= Beginning of Section =

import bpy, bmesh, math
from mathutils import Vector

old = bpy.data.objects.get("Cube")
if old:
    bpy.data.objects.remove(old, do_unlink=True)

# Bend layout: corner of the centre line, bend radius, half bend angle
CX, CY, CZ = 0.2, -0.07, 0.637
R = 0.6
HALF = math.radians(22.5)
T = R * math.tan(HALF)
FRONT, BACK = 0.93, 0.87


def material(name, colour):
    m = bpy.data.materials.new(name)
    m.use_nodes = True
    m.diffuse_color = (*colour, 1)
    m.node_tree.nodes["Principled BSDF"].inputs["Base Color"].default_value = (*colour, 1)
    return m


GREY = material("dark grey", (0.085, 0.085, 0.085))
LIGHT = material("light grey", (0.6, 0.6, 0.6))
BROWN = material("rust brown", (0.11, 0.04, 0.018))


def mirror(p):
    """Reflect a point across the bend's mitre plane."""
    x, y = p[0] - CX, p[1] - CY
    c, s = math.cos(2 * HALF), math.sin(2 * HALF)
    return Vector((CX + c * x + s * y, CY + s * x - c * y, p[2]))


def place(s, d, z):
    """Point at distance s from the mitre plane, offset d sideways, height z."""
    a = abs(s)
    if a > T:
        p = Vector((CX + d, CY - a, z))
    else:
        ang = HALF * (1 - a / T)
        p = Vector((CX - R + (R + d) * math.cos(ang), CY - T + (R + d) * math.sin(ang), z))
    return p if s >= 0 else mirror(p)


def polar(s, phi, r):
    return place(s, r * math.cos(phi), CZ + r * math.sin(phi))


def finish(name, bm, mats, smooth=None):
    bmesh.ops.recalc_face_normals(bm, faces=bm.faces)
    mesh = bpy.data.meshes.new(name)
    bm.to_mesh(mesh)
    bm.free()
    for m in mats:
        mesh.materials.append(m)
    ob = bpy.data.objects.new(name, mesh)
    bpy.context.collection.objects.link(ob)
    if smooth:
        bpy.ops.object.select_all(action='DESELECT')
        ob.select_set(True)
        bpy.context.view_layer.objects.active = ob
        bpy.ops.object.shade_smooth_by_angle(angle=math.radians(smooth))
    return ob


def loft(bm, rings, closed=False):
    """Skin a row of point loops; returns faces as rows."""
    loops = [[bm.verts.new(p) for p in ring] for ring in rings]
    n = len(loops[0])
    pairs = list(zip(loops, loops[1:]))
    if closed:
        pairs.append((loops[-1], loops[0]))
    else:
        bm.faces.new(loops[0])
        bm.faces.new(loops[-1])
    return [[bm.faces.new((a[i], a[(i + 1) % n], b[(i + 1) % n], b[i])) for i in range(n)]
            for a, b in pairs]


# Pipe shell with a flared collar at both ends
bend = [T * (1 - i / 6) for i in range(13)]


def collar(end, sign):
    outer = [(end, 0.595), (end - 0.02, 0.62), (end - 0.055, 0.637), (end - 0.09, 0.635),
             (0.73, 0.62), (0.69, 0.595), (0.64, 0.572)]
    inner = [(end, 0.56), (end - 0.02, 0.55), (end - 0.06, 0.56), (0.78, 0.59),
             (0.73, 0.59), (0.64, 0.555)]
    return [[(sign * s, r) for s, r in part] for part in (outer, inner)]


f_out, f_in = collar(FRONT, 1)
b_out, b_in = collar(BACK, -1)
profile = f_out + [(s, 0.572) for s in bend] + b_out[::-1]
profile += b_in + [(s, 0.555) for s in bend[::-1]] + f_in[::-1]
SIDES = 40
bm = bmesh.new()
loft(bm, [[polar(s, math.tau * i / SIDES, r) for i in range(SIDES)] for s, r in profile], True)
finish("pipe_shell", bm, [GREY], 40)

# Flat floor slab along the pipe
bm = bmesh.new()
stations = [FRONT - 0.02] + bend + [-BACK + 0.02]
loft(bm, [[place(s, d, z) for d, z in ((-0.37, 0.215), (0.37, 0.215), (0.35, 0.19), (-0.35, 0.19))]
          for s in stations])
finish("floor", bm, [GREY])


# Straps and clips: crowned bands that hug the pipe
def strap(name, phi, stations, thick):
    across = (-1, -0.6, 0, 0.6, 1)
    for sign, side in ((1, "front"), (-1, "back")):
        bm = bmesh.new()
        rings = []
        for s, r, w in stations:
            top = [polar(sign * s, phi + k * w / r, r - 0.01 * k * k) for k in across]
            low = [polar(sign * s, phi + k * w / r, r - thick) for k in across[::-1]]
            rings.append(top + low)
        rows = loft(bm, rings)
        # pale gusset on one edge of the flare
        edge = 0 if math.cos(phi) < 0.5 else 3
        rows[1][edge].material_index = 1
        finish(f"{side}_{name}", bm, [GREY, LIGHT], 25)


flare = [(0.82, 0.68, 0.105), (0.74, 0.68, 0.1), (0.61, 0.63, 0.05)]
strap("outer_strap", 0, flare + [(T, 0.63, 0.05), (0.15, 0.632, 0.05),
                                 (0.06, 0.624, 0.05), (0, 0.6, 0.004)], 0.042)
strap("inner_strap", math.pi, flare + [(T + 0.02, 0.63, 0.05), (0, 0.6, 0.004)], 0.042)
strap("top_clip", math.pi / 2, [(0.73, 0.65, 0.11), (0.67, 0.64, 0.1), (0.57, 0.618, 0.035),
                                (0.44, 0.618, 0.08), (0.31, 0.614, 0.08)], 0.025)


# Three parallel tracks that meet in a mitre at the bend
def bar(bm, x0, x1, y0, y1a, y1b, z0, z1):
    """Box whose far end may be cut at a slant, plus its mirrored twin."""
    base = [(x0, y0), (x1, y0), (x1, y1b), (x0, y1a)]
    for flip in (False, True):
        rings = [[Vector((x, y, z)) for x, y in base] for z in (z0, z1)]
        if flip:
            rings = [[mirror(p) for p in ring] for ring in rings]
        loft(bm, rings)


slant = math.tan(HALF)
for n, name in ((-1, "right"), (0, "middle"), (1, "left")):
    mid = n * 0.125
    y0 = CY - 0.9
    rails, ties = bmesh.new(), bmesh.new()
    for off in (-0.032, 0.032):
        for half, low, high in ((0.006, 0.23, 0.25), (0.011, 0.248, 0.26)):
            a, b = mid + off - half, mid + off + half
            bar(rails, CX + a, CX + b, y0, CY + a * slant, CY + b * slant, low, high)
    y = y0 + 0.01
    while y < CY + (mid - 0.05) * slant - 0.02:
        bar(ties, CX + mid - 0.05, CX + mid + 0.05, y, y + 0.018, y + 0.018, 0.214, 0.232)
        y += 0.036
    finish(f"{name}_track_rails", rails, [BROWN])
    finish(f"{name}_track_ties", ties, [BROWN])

= End of Section =

▶ **Goal of the exercise**: Each line of the data is to be output exactly, with none skipped.

▶ **Problem solution**:
import bpy, bmesh, math
from mathutils import Vector

old = bpy.data.objects.get("Cube")
if old:
    bpy.data.objects.remove(old, do_unlink=True)

# Bend layout: corner of the centre line, bend radius, half bend angle
CX, CY, CZ = 0.2, -0.07, 0.637
R = 0.6
HALF = math.radians(22.5)
T = R * math.tan(HALF)
FRONT, BACK = 0.93, 0.87


def material(name, colour):
    m = bpy.data.materials.new(name)
    m.use_nodes = True
    m.diffuse_color = (*colour, 1)
    m.node_tree.nodes["Principled BSDF"].inputs["Base Color"].default_value = (*colour, 1)
    return m


GREY = material("dark grey", (0.085, 0.085, 0.085))
LIGHT = material("light grey", (0.6, 0.6, 0.6))
BROWN = material("rust brown", (0.11, 0.04, 0.018))


def mirror(p):
    """Reflect a point across the bend's mitre plane."""
    x, y = p[0] - CX, p[1] - CY
    c, s = math.cos(2 * HALF), math.sin(2 * HALF)
    return Vector((CX + c * x + s * y, CY + s * x - c * y, p[2]))


def place(s, d, z):
    """Point at distance s from the mitre plane, offset d sideways, height z."""
    a = abs(s)
    if a > T:
        p = Vector((CX + d, CY - a, z))
    else:
        ang = HALF * (1 - a / T)
        p = Vector((CX - R + (R + d) * math.cos(ang), CY - T + (R + d) * math.sin(ang), z))
    return p if s >= 0 else mirror(p)


def polar(s, phi, r):
    return place(s, r * math.cos(phi), CZ + r * math.sin(phi))


def finish(name, bm, mats, smooth=None):
    bmesh.ops.recalc_face_normals(bm, faces=bm.faces)
    mesh = bpy.data.meshes.new(name)
    bm.to_mesh(mesh)
    bm.free()
    for m in mats:
        mesh.materials.append(m)
    ob = bpy.data.objects.new(name, mesh)
    bpy.context.collection.objects.link(ob)
    if smooth:
        bpy.ops.object.select_all(action='DESELECT')
        ob.select_set(True)
        bpy.context.view_layer.objects.active = ob
        bpy.ops.object.shade_smooth_by_angle(angle=math.radians(smooth))
    return ob


def loft(bm, rings, closed=False):
    """Skin a row of point loops; returns faces as rows."""
    loops = [[bm.verts.new(p) for p in ring] for ring in rings]
    n = len(loops[0])
    pairs = list(zip(loops, loops[1:]))
    if closed:
        pairs.append((loops[-1], loops[0]))
    else:
        bm.faces.new(loops[0])
        bm.faces.new(loops[-1])
    return [[bm.faces.new((a[i], a[(i + 1) % n], b[(i + 1) % n], b[i])) for i in range(n)]
            for a, b in pairs]


# Pipe shell with a flared collar at both ends
bend = [T * (1 - i / 6) for i in range(13)]


def collar(end, sign):
    outer = [(end, 0.595), (end - 0.02, 0.62), (end - 0.055, 0.637), (end - 0.09, 0.635),
             (0.73, 0.62), (0.69, 0.595), (0.64, 0.572)]
    inner = [(end, 0.56), (end - 0.02, 0.55), (end - 0.06, 0.56), (0.78, 0.59),
             (0.73, 0.59), (0.64, 0.555)]
    return [[(sign * s, r) for s, r in part] for part in (outer, inner)]


f_out, f_in = collar(FRONT, 1)
b_out, b_in = collar(BACK, -1)
profile = f_out + [(s, 0.572) for s in bend] + b_out[::-1]
profile += b_in + [(s, 0.555) for s in bend[::-1]] + f_in[::-1]
SIDES = 40
bm = bmesh.new()
loft(bm, [[polar(s, math.tau * i / SIDES, r) for i in range(SIDES)] for s, r in profile], True)
finish("pipe_shell", bm, [GREY], 40)

# Flat floor slab along the pipe
bm = bmesh.new()
stations = [FRONT - 0.02] + bend + [-BACK + 0.02]
loft(bm, [[place(s, d, z) for d, z in ((-0.37, 0.215), (0.37, 0.215), (0.35, 0.19), (-0.35, 0.19))]
          for s in stations])
finish("floor", bm, [GREY])


# Straps and clips: crowned bands that hug the pipe
def strap(name, phi, stations, thick):
    across = (-1, -0.6, 0, 0.6, 1)
    for sign, side in ((1, "front"), (-1, "back")):
        bm = bmesh.new()
        rings = []
        for s, r, w in stations:
            top = [polar(sign * s, phi + k * w / r, r - 0.01 * k * k) for k in across]
            low = [polar(sign * s, phi + k * w / r, r - thick) for k in across[::-1]]
            rings.append(top + low)
        rows = loft(bm, rings)
        # pale gusset on one edge of the flare
        edge = 0 if math.cos(phi) < 0.5 else 3
        rows[1][edge].material_index = 1
        finish(f"{side}_{name}", bm, [GREY, LIGHT], 25)


flare = [(0.82, 0.68, 0.105), (0.74, 0.68, 0.1), (0.61, 0.63, 0.05)]
strap("outer_strap", 0, flare + [(T, 0.63, 0.05), (0.15, 0.632, 0.05),
                                 (0.06, 0.624, 0.05), (0, 0.6, 0.004)], 0.042)
strap("inner_strap", math.pi, flare + [(T + 0.02, 0.63, 0.05), (0, 0.6, 0.004)], 0.042)
strap("top_clip", math.pi / 2, [(0.73, 0.65, 0.11), (0.67, 0.64, 0.1), (0.57, 0.618, 0.035),
                                (0.44, 0.618, 0.08), (0.31, 0.614, 0.08)], 0.025)


# Three parallel tracks that meet in a mitre at the bend
def bar(bm, x0, x1, y0, y1a, y1b, z0, z1):
    """Box whose far end may be cut at a slant, plus its mirrored twin."""
    base = [(x0, y0), (x1, y0), (x1, y1b), (x0, y1a)]
    for flip in (False, True):
        rings = [[Vector((x, y, z)) for x, y in base] for z in (z0, z1)]
        if flip:
            rings = [[mirror(p) for p in ring] for ring in rings]
        loft(bm, rings)


slant = math.tan(HALF)
for n, name in ((-1, "right"), (0, "middle"), (1, "left")):
    mid = n * 0.125
    y0 = CY - 0.9
    rails, ties = bmesh.new(), bmesh.new()
    for off in (-0.032, 0.032):
        for half, low, high in ((0.006, 0.23, 0.25), (0.011, 0.248, 0.26)):
            a, b = mid + off - half, mid + off + half
            bar(rails, CX + a, CX + b, y0, CY + a * slant, CY + b * slant, low, high)
    y = y0 + 0.01
    while y < CY + (mid - 0.05) * slant - 0.02:
        bar(ties, CX + mid - 0.05, CX + mid + 0.05, y, y + 0.018, y + 0.018, 0.214, 0.232)
        y += 0.036
    finish(f"{name}_track_rails", rails, [BROWN])
    finish(f"{name}_track_ties", ties, [BROWN])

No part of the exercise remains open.